• [DATA UNDER STUDY]:
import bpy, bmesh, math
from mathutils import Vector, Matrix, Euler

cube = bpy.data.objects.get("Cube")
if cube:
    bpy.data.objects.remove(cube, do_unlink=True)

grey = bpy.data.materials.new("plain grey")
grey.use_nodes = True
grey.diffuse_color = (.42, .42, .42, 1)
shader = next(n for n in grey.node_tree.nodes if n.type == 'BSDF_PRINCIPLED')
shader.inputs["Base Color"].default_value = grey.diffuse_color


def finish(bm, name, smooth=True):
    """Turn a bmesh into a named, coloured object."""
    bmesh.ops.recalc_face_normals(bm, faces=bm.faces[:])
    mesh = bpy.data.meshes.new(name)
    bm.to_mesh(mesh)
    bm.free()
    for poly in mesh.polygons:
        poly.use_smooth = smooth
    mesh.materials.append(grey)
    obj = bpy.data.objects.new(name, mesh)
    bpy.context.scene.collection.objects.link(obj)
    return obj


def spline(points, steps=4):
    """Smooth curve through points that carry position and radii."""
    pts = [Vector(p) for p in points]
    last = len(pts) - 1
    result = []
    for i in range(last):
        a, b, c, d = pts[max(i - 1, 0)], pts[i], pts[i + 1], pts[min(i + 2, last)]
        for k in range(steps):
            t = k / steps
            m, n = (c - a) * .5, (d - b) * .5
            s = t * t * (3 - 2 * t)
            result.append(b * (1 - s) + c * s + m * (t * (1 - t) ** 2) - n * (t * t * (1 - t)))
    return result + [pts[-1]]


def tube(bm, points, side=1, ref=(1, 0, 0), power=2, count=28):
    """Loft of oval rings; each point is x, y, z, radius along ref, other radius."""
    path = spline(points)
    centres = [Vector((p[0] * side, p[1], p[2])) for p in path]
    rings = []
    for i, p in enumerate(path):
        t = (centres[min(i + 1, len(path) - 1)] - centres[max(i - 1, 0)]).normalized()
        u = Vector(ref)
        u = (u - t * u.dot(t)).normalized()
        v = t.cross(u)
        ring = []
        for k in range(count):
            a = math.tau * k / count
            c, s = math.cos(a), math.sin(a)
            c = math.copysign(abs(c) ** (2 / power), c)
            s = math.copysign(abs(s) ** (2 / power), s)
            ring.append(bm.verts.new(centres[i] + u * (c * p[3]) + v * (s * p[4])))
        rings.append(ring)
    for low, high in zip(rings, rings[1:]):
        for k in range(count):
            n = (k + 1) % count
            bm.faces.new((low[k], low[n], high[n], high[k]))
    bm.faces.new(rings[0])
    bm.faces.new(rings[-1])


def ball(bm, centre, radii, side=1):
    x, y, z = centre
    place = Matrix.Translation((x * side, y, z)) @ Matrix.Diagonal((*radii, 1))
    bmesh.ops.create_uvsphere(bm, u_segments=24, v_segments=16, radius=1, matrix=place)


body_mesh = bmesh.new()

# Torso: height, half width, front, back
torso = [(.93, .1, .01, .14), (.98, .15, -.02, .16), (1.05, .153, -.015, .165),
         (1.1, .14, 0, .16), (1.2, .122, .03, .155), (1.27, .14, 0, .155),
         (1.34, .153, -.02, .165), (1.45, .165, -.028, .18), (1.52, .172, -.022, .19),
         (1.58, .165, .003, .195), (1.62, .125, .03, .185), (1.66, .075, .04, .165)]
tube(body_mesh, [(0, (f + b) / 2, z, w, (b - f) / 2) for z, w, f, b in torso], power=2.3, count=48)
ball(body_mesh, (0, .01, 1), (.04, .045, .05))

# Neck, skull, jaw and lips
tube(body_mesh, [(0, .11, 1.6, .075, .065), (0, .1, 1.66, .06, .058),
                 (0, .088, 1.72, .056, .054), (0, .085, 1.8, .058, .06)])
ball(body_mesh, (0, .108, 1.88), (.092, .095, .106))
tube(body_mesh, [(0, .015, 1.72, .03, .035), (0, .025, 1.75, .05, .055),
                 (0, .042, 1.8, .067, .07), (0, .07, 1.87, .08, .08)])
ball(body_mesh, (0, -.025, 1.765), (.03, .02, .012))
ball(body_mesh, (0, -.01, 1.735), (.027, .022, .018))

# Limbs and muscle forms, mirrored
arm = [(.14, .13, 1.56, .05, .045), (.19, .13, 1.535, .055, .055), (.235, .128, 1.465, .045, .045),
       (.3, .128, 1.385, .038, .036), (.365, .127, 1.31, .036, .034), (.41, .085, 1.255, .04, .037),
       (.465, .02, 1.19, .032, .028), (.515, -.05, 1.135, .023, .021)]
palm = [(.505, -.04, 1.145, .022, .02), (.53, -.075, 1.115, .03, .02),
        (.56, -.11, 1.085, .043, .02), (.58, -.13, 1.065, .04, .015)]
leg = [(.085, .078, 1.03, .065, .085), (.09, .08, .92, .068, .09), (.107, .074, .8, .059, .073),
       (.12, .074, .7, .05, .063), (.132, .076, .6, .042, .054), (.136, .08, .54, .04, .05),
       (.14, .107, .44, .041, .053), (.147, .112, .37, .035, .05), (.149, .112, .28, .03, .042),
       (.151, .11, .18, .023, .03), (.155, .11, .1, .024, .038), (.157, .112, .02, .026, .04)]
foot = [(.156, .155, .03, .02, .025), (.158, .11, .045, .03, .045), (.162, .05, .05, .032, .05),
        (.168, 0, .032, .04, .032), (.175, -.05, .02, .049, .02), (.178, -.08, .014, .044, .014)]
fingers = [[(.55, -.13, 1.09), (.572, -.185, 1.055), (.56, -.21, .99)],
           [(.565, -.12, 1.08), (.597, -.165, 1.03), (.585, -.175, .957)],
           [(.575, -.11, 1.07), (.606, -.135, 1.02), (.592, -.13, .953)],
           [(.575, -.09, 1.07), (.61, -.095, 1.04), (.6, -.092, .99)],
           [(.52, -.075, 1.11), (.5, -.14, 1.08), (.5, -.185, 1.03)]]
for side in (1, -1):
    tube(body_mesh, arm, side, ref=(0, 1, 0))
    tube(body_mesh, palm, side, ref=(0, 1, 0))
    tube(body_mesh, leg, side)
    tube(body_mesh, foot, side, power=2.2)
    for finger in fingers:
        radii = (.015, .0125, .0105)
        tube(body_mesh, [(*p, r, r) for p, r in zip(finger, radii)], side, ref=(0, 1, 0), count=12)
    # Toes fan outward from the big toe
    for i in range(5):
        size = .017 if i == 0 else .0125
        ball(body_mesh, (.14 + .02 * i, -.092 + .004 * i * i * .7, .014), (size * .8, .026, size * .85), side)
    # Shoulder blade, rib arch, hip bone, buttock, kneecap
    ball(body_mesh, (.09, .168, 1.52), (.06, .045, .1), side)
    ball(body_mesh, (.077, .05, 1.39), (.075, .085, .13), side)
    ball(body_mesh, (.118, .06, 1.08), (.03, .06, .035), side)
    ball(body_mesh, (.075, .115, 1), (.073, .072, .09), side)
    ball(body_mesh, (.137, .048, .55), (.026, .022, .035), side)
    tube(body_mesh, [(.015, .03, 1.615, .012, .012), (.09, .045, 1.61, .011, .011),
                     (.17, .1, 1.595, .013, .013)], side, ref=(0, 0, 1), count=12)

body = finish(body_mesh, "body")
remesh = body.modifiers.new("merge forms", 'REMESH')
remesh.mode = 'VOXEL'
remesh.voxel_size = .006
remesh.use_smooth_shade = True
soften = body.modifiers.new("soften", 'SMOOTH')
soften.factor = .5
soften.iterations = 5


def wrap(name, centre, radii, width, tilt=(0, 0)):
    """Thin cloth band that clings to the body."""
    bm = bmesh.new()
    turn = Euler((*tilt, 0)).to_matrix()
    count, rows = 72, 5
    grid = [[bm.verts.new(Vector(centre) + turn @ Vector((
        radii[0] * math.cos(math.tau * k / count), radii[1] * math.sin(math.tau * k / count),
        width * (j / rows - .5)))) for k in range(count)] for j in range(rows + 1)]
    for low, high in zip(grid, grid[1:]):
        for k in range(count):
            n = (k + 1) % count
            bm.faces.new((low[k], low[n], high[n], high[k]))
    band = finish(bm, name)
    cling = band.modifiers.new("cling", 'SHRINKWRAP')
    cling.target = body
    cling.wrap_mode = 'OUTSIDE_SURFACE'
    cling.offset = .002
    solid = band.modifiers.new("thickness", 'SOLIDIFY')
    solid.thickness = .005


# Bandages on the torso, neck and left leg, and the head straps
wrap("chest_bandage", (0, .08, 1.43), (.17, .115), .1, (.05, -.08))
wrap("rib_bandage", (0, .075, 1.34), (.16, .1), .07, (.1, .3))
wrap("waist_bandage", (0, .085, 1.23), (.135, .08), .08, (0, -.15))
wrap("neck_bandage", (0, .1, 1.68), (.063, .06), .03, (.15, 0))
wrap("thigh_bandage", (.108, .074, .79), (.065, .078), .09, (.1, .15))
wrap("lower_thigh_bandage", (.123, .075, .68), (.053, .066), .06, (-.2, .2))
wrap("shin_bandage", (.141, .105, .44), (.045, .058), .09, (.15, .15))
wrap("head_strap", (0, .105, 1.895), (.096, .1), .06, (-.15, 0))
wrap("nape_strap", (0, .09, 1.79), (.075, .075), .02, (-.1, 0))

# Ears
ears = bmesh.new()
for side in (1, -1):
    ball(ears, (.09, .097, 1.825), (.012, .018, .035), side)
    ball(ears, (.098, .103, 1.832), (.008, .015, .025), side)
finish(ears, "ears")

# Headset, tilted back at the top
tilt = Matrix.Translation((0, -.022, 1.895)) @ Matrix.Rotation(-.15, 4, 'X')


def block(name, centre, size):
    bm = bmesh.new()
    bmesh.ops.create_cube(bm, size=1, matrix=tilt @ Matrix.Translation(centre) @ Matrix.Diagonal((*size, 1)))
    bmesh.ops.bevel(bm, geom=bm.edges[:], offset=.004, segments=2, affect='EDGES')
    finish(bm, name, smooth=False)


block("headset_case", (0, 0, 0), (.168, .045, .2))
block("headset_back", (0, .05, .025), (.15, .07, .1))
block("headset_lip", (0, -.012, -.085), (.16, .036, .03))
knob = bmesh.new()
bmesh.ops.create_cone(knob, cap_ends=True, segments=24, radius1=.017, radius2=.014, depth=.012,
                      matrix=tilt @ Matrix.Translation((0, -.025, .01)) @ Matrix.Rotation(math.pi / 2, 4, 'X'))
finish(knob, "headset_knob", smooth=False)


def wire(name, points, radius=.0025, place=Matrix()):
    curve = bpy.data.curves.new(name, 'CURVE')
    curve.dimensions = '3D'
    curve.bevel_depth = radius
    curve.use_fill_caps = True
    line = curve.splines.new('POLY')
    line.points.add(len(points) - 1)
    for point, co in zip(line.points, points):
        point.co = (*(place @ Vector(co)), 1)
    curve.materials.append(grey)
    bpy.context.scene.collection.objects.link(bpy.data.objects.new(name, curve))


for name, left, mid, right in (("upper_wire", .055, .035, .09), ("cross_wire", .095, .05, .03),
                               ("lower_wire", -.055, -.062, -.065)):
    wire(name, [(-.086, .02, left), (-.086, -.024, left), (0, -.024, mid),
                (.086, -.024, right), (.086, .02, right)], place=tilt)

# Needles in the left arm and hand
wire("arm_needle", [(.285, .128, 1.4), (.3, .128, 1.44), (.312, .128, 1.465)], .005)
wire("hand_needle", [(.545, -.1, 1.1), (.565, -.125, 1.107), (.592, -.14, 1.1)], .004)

• [BRIEF]: Search the data above for lines holding "last" and copy each of them.

• [TASK RESULT]:
    last = len(pts) - 1
    for i in range(last):
        a, b, c, d = pts[max(i - 1, 0)], pts[i], pts[i + 1], pts[min(i + 2, last)]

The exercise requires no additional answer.